The burgeoning trend of sending manufacturing to cheaper offshore locales often conflicts with increasing demands for speed and customization. Companies with a niche in producing both mass-customized and standard model products may encounter a problem — while they need a domestic facility to respond to custom orders quickly, the lower costs of manufacturing abroad create an incentive to use an offshore facility for standard units —and such a division may generate diseconomies of scale. In particular, having a domestic facility solely devoted to filling custom orders may raise expenses and force producers to keep custom prices higher than desired. Do firms have an option to profitably retain domestic production? Must flexibility and speed be sacrificed for cost savings? Our research asserts that both goals are possible: A domestic facility focused on filling custom orders can employ a technique called “spackling” — filling in gaps in the custom order schedule with noncustomized orders that might otherwise be manufactured overseas — thus keeping a domestic facility viable, while maintaining custom manufacturing responsiveness.

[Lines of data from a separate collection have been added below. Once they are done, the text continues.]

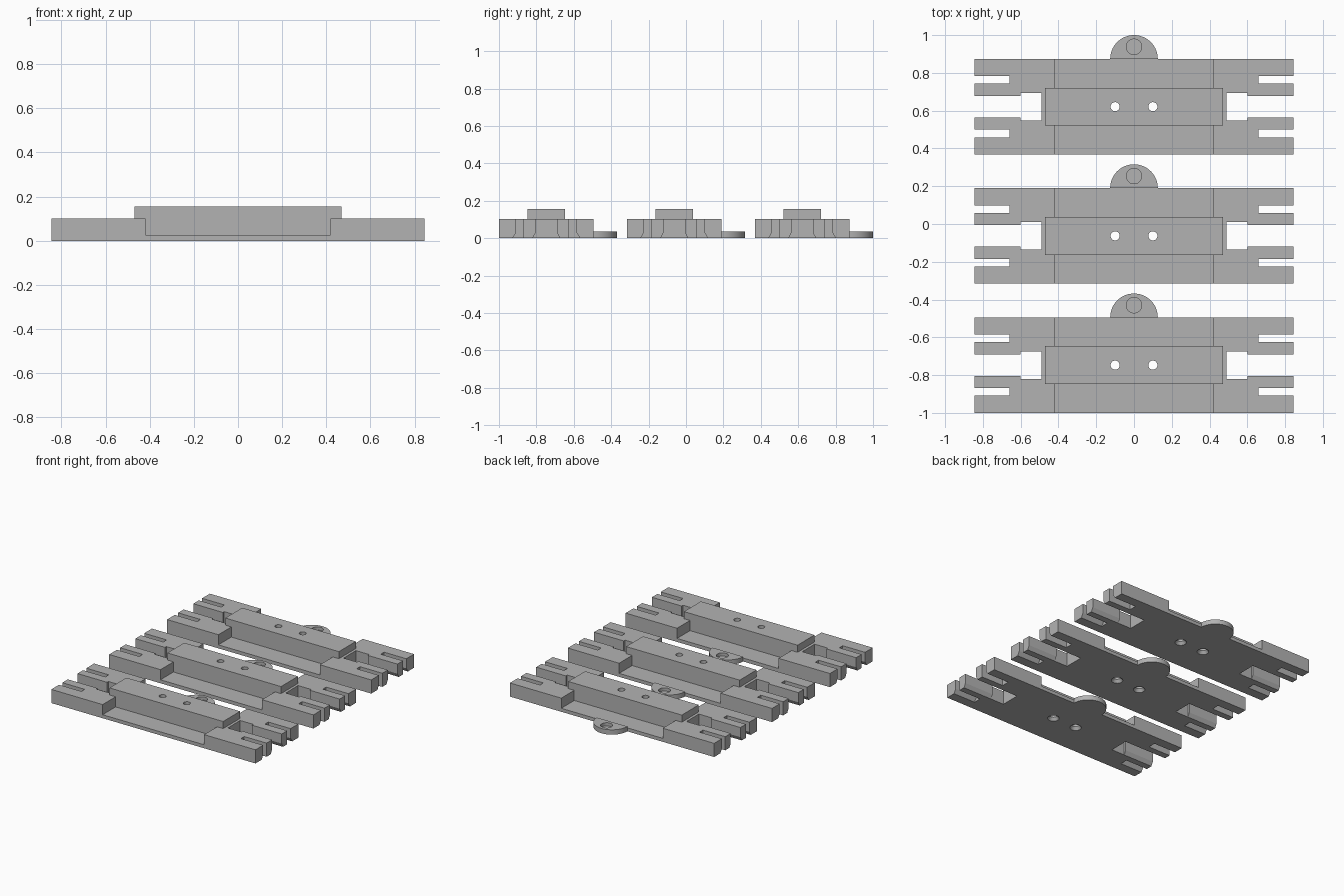
import bpy, bmesh, math

if "Cube" in bpy.data.objects:
    bpy.data.objects.remove(bpy.data.objects["Cube"])

PITCH, HALF = 0.684, 0.253        # spacing and half depth of each crossbar
CENTRES = [-0.747 + PITCH * i for i in range(3)]
FLOOR, DECK, TOP = 0.026, 0.102, 0.155

grey = bpy.data.materials.new("mid grey")
grey.diffuse_color = (0.45, 0.45, 0.45, 1)
grey.use_nodes = True
grey.node_tree.nodes["Principled BSDF"].inputs["Base Color"].default_value = grey.diffuse_color


def loft(name, rings):
    """Closed solid through equal-length rings of 3D points."""
    bm = bmesh.new()
    vs = [[bm.verts.new(p) for p in r] for r in rings]
    n = len(rings[0])
    for a, b in zip(vs, vs[1:]):
        for i in range(n):
            j = (i + 1) % n
            bm.faces.new((a[i], a[j], b[j], b[i]))
    bm.faces.new(vs[0][::-1])
    bm.faces.new(vs[-1])
    bmesh.ops.remove_doubles(bm, verts=bm.verts, dist=1e-5)
    bmesh.ops.recalc_face_normals(bm, faces=bm.faces)
    me = bpy.data.meshes.new(name)
    bm.to_mesh(me)
    bm.free()
    me.materials.append(grey)
    ob = bpy.data.objects.new(name, me)
    bpy.context.collection.objects.link(ob)
    return ob


def rect(x, y, z):
    return [(-x, -y, z), (x, -y, z), (x, y, z), (-x, y, z)]


def circle(x, y, r, z, n=32):
    return [(x + r * math.cos(2 * math.pi * i / n),
             y + r * math.sin(2 * math.pi * i / n), z) for i in range(n)]


def cut(ob, cutters):
    for c in cutters:
        m = ob.modifiers.new("hole", 'BOOLEAN')
        m.operation, m.solver, m.object = 'DIFFERENCE', 'EXACT', c
        bpy.context.view_layer.objects.active = ob
        bpy.ops.object.modifier_apply(modifier=m.name)


def comb(side, slot, inner, z):
    """Plan of a slotted end block; slot and inner set the flared edges."""
    half = [(0.42, HALF), (0.845, HALF), (0.845, slot), (0.66, slot),
            (0.66, 0.122), (0.845, 0.122), (0.845, inner), (0.60, inner),
            (0.60, 0.073), (0.49, 0.073)]
    pts = half + [(x, -y) for x, y in reversed(half)]
    return [(side * x, y, z) for x, y in pts]


# Screw holes, flared at the underside
screws = [loft("screw_cutter", [circle(x, 0, 0.044, -0.01), circle(x, 0, 0.04, 0),
                                circle(x, 0, 0.024, 0.022), circle(x, 0, 0.024, 0.2)])
          for x in (-0.1, 0.1)]

# Thin floor between the end blocks
base = loft("base_plate", [rect(0.42, HALF, 0), rect(0.42, HALF, FLOOR)])
cut(base, screws)

# Raised centre bar with lips resting on the end blocks
profile = [(0.42, FLOOR), (0.42, DECK), (0.47, DECK), (0.47, TOP)]
profile += [(-x, z) for x, z in reversed(profile)]
bar = loft("centre_bar", [[(x, y, z) for x, z in profile] for y in (-0.1, 0.1)])
cut(bar, screws)

# Slotted end blocks with edges flared near the underside
ends = [loft("end_block", [comb(s, 0.18, 0.073, 0), comb(s, 0.162, 0.057, 0.03),
                           comb(s, 0.162, 0.057, DECK)]) for s in (-1, 1)]

# Half-round tab with a shallow round pocket
arc = [(0.126 * math.cos(math.pi * i / 32), HALF + 0.126 * math.sin(math.pi * i / 32))
       for i in range(33)]
tab = loft("round_tab", [[(x, y, z) for x, y in arc] for z in (0, 0.036)])
pocket = loft("pocket_cutter", [circle(0, 0.317, 0.041, 0.012), circle(0, 0.317, 0.041, 0.1)])
cut(tab, [pocket])

for c in screws + [pocket]:
    bpy.data.objects.remove(c)

# Smooth the curved walls, then repeat the crossbar along y
parts = [base, bar, tab] + ends
for ob in parts:
    bpy.ops.object.select_all(action='DESELECT')
    ob.select_set(True)
    bpy.context.view_layer.objects.active = ob
    bpy.ops.object.shade_smooth_by_angle(angle=math.radians(25))
    ob.location.y = CENTRES[0]
    for y in CENTRES[1:]:
        twin = ob.copy()
        twin.location.y = y
        bpy.context.collection.objects.link(twin)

In our April 2004 UCLA working paper, Spackling: Smoothing Make-to-Order Production of Customer Products With Make-to-Stock Production of Standard Items, we evaluated the benefits of having flexible domestic manufacturing resources at Timbuk2 Designs Inc., a manufacturer of bicycle messenger bags based in San Francisco. In order to determine what manufacturing strategy Timbuk2 should use, we developed an analytic model to compare the profitability of a focused strategy (a flexible domestic facility focused on making custom products and an efficient offshore facility focused on producing standard products) with the profitability of a spackling strategy (using flexible domestic capacity to produce both custom and standard products). This model was structured to consider both operations (fixed and variable costs for each type of capacity) and marketing (pricing of custom and standard products). The model was designed to determine whether a focused production strategy or a spackling strategy would be optimal, and for the preferred strategy, it determined the amount of capacity the company should acquire. In applying the model to the case of Timbuk2, we used as inputs for the model the results of a conjoint survey involving roughly 300 MIT students (who configured bags, purchased them and then filled out a questionnaire). The results of the survey were used to determine what customers were willing to pay for and how much they were willing to pay.